Entries provided —

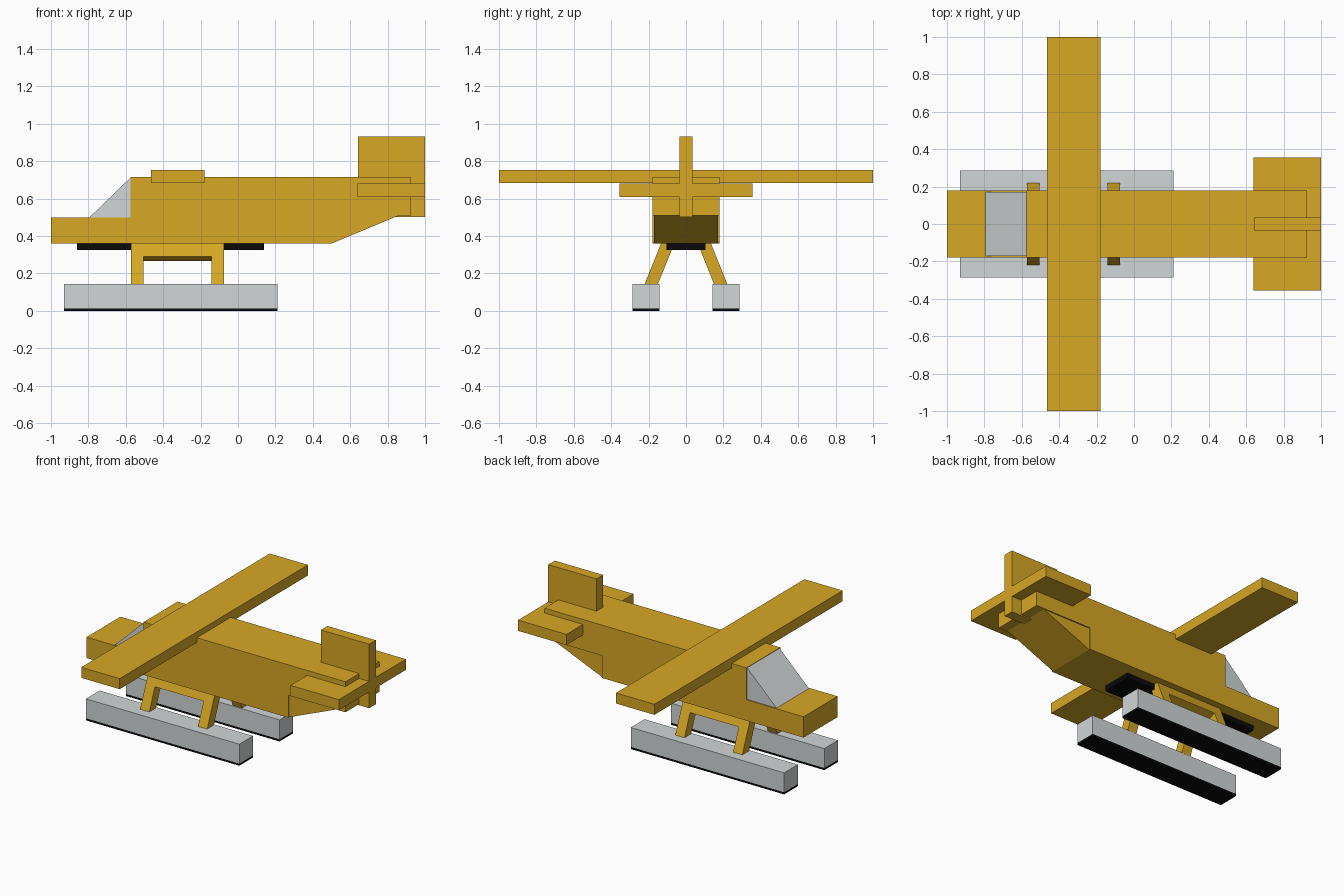
import bpy
import math

if "Cube" in bpy.data.objects:
    bpy.data.objects.remove(bpy.data.objects["Cube"])


def material(name, color):
    m = bpy.data.materials.new(name)
    m.diffuse_color = (*color, 1)
    m.use_nodes = True
    m.node_tree.nodes["Principled BSDF"].inputs["Base Color"].default_value = m.diffuse_color
    return m


YELLOW = material("golden yellow", (0.68, 0.39, 0.018))
GREY = material("pale grey", (0.64, 0.67, 0.67))
BLACK = material("black", (0.003, 0.003, 0.003))


def prism(name, profile, y0, y1, mats, rule=None):
    """Extrude an (x, z) outline from y0 to y1."""
    n = len(profile)
    verts = [(x, y0, z) for x, z in profile] + [(x, y1, z) for x, z in profile]
    faces = [tuple(range(n)), tuple(range(2 * n - 1, n - 1, -1))]
    faces += [(i, i + n, (i + 1) % n + n, (i + 1) % n) for i in range(n)]
    mesh = bpy.data.meshes.new(name)
    mesh.from_pydata(verts, [], faces)
    for m in mats:
        mesh.materials.append(m)
    ob = bpy.data.objects.new(name, mesh)
    bpy.context.collection.objects.link(ob)
    return ob


def box(name, x, y, z, mat):
    outline = [(x[0], z[0]), (x[1], z[0]), (x[1], z[1]), (x[0], z[1])]
    return prism(name, outline, y[0], y[1], [mat])


# Fuselage: low nose, raised cabin, stepped underside at the tail
prism("fuselage", [(-1, 0.36), (0.5, 0.36), (0.5, 0.51), (0.925, 0.51),
                   (0.925, 0.715), (-0.575, 0.715), (-0.575, 0.5), (-1, 0.5)],
      -0.18, 0.18, [YELLOW])

# Sloping wedge under the tail, slightly narrower than the fuselage
prism("tail_wedge", [(0.48, 0.36), (0.5, 0.36), (0.865, 0.512), (0.48, 0.512)],
      -0.172, 0.172, [YELLOW])

# Windscreen wedge
prism("windscreen", [(-0.795, 0.499), (-0.574, 0.499), (-0.574, 0.713)],
      -0.172, 0.172, [GREY])

# Flying surfaces
box("wing", (-0.465, -0.18), (-1, 1), (0.683, 0.754), YELLOW)
box("tailplane", (0.64, 0.999), (-0.356, 0.356), (0.61, 0.682), YELLOW)
box("fin", (0.641, 1), (-0.035, 0.035), (0.502, 0.932), YELLOW)

# Plate beneath the belly
box("belly_plate", (-0.86, 0.14), (-0.105, 0.105), (0.325, 0.362), BLACK)

# Floats with dark soles, and splayed U-shaped struts
TILT = math.radians(22)
for side, label in ((-1, "right"), (1, "left")):
    y = sorted((side * 0.141, side * 0.286))
    box(label + "_float", (-0.93, 0.21), y, (0.014, 0.145), GREY)
    box(label + "_float_sole", (-0.93, 0.21), y, (0, 0.014), BLACK)
    # Strut outline runs downward from its pivot, then leans outward
    strut = prism(label + "_strut",
                  [(-0.573, 0.02), (-0.573, -0.26), (-0.505, -0.26),
                   (-0.505, -0.087), (-0.143, -0.087), (-0.143, -0.26),
                   (-0.075, -0.26), (-0.075, 0.02)],
                  -0.033, 0.033, [YELLOW])
    strut.location = (0, side * 0.098, 0.36)
    strut.rotation_euler = (side * TILT, 0, 0)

Activity — Copy each line of the listing that carries the string "prism".

Answer area —
def prism(name, profile, y0, y1, mats, rule=None):
    return prism(name, outline, y[0], y[1], [mat])
prism("fuselage", [(-1, 0.36), (0.5, 0.36), (0.5, 0.51), (0.925, 0.51),
prism("tail_wedge", [(0.48, 0.36), (0.5, 0.36), (0.865, 0.512), (0.48, 0.512)],
prism("windscreen", [(-0.795, 0.499), (-0.574, 0.499), (-0.574, 0.713)],
    strut = prism(label + "_strut",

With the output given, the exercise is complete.